So its Thursday – sue me.
Since its easier to plan my posts here with an editorial calendar – and since I’m having success with my regular Friday series Deep Music Criticism - I figured that I would dedicate my Wednesday’s here to political, economic or social themes from now on. I can’t exactly call my music “edgy, political prog rock” if I don’t get political once in a while.
Today’s post crosses over all subjects – music, politics and economics.
One of my favorite bands, Rush, has begun a world tour in support of their recent album Clockwork Angels. I’m hoping to see them live – the first time since their 1989 “Presto” tour.
Scouring the blogs and the tour website, I noticed the subject of ticket scalping coming up. Patrons are warned: “One ticket per transaction limit is strictly enforced!”.
The guys in Rush should be heartened and thrilled – having a scalping problem means your shows are getting sold out, you have enthusiastic fans. No doubt many fans are hoping and wishing that scalpers are at these sold out shows since they’ve lucked out of getting a ticket themselves through approved channels.
The presence of ticket scalpers at shows represents a “black” market, and what any contrarian economist will tell you is that black markets only surface when the laws don’t support a free market. Freedom is missing – but freedom to do what? Scramble to buy tickets from venue owners at published rates then gouge the poor fan too late to catch a deal? How in the world is that fair?
It ain’t fair. But it ain’t the scalper’s fault. Its the venue and promoter’s fault.
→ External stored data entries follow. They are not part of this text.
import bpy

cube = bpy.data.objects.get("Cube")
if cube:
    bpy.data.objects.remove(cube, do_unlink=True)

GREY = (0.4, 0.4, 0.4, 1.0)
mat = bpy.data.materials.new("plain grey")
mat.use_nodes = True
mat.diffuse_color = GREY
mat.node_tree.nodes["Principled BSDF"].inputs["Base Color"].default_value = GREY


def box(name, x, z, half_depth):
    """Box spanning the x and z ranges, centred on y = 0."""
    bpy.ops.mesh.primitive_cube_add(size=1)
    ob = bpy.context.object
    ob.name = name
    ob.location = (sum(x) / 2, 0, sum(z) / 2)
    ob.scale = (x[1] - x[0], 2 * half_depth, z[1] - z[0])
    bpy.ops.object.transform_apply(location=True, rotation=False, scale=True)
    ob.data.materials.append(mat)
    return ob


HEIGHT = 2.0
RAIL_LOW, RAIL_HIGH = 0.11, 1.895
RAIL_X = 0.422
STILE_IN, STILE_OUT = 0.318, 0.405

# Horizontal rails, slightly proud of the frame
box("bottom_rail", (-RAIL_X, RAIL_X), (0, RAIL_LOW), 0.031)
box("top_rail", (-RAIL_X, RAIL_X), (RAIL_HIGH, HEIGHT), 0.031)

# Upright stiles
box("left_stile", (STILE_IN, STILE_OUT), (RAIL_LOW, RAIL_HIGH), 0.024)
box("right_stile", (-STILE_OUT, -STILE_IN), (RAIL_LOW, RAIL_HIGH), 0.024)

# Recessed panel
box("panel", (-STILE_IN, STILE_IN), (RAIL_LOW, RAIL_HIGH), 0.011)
And the law’s fault.
Here’s the deal (the following is a summary of Walter Block’s chapter on scalping from his master work Defending the Undefendable):
- A moral principle that I believe in is the undeniable primacy of the voluntary transaction. Whatever reasons I may give for why scalping is ok and overall beneficial to society or fans or bands – this is all irrelevant to the fact that a scalper and his customer are trading voluntarily and peacefully. Any law that restricts this is anti-liberty (and anti-human in my view).
- Why are ticket prices fixed? Why on earth wouldn’t a promoter want ticket prices to fluxuate according to demand, like company stock prices? By dynamically adjusting prices to demand in real-time (which is easy to do with modern trading systems), promoters could let the market decide what a bands’ live show was worth. Bands like Rush – and their promoters – would earn a great deal more this way. But why don’t they do it?
- Promoters play games with smaller venue sizes and low ticket prices early in a tour, to encourage “Sold Out” status for that tour. Selling out early dates cheap creates a frenzy for fans to lock in late dates (at now-higher prices).
- Since promoters feel they can gain more by encouraging the criminalization and moral condemnation of voluntary scalping transactions and playing this fake scarcity game, they ignore the potential opportunity of a free market for ticket prices. Enlisting the strong arm of the law to kill your competition is the lazy man’s approach to business. But we live in an age of lazy business men, especially in the sclerotic, stagnant old music industry.
But we’re stuck with this stupid system. When such absurdly small areas of economic life like live entertainment are regulated with freedom-stifling laws, we are tending to the totalitarian world where “Everything not forbidden is compulsory”. Scalpers and all actors in black markets are unsung heroes who should be defended and lauded for pricking the veil on the rotten regime, on tiny bit at a time.